- Tape your paper: The next step is to tape your paper to your painting surface using masking tape. This will prevent your paper from curling or moving while you paint. It will also create a nice border around your painting. You can tape all four sides of your paper or leave some gaps for artistic effect.
- Paint the background: The third step is to paint the background of your animal painting using watercolor washes. A wash is a thin layer of water and paint that covers a large area of your paper. You can use different types of washes, such as flat washes, graded washes, or variegated washes, to create different effects and moods in your background. You can also use wet-on-wet or wet-on-dry techniques to blend or contrast colors in your background. Wet-on-wet means applying wet paint on wet paper, which creates soft and smooth transitions. Wet-on-dry means applying wet paint on dry paper, which creates hard and sharp edges. You can also use masking fluid or wax resist to preserve some areas of your paper from the background washes, such as the eyes or the highlights of your animal.
- Paint the animal: The fourth step is to paint the animal itself using watercolor glazes and details. A glaze is a thin layer of water and paint that is applied over a previous layer of paint to modify its color or value. A detail is a small and precise stroke of paint that adds definition and texture to your animal. You can use different techniques to paint the animal, such as dry brushing, lifting, splattering, scraping, or stippling, to create different effects and textures. You can also use different colors and values to create contrast and depth in your animal painting. You can start with the lightest colors and values and gradually build up to the darkest ones, or vice versa. You can also start with the largest shapes and areas and gradually move on to the smallest ones, or vice versa.
- Add the finishing touches: The final step is to add the finishing touches to your animal painting using watercolor highlights and shadows. Highlights are the lightest areas of your painting that reflect the light source, while shadows are the darkest areas of your painting that are away from the light source. You can use white paint, gouache, gel pen, or masking fluid to add highlights to your animal painting, such as the eyes, the nose, the whiskers, or the fur. You can use dark colors, such as black, brown, blue, or purple, to add shadows to your animal painting, such as under the chin, behind the ears, or between the legs.
Examples of Watercolor Animal Paintings
To give you some inspiration and ideas for painting animals in watercolor, here are some examples of watercolor animal paintings by different artists:
- A watercolor painting of a cute rabbit by BeFunky. This painting uses a saturated wet technique to create an expressive and colorful background for the rabbit. The rabbit is painted with soft edges and delicate details using a lifting technique.
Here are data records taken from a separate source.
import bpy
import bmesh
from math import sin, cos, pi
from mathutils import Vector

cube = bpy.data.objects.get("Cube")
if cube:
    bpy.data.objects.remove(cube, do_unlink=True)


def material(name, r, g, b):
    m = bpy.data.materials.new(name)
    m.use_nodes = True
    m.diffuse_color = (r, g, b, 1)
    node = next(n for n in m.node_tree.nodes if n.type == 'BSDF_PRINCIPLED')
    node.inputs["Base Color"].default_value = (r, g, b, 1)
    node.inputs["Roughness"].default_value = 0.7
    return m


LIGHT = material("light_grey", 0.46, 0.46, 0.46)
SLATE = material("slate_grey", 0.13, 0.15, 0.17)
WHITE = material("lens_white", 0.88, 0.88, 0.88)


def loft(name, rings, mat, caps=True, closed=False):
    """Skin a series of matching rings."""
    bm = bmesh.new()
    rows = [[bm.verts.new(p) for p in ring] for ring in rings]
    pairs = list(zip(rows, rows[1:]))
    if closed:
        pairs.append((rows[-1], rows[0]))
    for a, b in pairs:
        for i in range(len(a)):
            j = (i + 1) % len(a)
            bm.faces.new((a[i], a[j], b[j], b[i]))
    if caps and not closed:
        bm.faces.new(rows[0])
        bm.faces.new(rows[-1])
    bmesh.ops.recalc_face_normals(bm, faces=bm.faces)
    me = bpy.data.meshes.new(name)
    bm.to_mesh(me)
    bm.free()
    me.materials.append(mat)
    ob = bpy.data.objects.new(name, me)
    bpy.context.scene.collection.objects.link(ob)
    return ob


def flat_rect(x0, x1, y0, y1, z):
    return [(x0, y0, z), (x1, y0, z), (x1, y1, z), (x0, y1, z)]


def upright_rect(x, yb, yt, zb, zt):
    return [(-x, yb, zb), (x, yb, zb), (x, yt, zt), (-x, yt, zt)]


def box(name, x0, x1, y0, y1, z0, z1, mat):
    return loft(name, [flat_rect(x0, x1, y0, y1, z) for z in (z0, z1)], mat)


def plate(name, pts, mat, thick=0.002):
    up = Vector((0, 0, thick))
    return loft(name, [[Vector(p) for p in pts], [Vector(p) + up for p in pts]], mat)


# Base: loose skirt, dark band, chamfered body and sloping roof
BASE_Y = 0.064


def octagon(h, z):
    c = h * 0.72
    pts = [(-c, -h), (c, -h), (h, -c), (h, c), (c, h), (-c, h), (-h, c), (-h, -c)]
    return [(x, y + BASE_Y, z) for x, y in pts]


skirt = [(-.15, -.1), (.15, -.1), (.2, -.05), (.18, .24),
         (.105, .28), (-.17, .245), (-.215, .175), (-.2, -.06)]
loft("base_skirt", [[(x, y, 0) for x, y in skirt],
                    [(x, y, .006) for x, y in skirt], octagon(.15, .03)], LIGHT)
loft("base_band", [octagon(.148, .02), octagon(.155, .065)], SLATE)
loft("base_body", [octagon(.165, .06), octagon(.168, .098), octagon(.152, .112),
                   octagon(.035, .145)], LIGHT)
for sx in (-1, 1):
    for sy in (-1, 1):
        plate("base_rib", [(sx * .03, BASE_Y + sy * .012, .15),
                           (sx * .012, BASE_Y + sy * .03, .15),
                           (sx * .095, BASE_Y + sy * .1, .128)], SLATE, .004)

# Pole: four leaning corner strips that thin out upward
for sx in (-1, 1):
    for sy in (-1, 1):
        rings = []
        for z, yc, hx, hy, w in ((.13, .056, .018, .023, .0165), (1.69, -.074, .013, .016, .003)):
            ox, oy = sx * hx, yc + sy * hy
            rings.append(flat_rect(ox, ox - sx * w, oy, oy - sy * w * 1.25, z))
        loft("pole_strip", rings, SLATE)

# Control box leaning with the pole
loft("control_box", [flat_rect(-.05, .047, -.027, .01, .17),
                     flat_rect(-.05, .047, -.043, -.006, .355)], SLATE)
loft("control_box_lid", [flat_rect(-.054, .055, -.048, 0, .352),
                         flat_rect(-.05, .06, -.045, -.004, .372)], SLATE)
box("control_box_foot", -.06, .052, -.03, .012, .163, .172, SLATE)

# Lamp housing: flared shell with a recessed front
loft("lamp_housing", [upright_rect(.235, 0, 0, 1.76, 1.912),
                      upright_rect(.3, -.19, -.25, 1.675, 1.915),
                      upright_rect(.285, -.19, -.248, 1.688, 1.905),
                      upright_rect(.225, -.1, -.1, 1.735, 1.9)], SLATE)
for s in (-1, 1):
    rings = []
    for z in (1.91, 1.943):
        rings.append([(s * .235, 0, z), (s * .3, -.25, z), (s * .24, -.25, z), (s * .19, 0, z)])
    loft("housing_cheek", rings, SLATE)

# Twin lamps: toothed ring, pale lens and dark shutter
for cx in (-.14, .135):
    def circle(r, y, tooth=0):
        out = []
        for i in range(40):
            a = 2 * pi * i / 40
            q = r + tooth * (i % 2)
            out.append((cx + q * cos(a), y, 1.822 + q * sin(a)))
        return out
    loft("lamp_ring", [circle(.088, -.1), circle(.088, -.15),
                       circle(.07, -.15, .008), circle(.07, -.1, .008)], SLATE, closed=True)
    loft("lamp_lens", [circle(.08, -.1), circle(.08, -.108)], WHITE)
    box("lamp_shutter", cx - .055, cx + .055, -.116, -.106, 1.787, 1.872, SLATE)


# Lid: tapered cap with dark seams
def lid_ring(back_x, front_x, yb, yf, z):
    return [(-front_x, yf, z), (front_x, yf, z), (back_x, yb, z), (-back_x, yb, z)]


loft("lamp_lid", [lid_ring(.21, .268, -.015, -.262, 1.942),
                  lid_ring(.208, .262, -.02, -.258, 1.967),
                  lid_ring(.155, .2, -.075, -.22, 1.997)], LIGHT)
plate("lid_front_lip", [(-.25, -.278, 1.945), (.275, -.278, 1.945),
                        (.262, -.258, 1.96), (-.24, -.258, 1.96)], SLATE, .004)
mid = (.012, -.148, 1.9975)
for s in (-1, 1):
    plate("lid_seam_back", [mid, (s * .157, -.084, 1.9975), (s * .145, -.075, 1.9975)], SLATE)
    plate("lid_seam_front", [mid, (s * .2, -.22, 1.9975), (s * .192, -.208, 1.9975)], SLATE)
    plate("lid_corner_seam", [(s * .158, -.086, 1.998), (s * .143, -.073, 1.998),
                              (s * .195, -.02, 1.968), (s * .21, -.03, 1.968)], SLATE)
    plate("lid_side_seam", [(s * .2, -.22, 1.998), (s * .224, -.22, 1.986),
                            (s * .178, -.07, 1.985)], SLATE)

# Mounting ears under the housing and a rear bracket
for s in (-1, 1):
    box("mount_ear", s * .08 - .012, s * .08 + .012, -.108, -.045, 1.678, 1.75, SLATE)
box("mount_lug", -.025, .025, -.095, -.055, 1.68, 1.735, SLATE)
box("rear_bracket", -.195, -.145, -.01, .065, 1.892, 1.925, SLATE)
- A watercolor painting of a realistic cheetah by Wildlife in Watercolour. This painting uses a dry brushing technique to create realistic fur textures for the cheetah. The cheetah is painted with sharp edges and fine details using a wet-on-dry technique.
- A watercolor painting of an abstract deer by Lioba Brückner. This painting uses a wet-on-wet technique to create an abstract and whimsical background for the deer. The deer is painted with bold colors and shapes using a glazing technique.
- A watercolor painting of an expressive horse by Sarah Stokes. This painting uses a variegated wash technique to create an atmospheric and dynamic background for the horse. The horse is painted with vibrant colors and strokes using a wet-on-wet technique.
We hope this guide has helped you learn how to paint animals in watercolor and inspired you to create your own watercolor animal paintings. Remember that watercolor painting is a fun and rewarding activity that allows you to explore your creativity and express yourself through art.
Happy painting! 😊.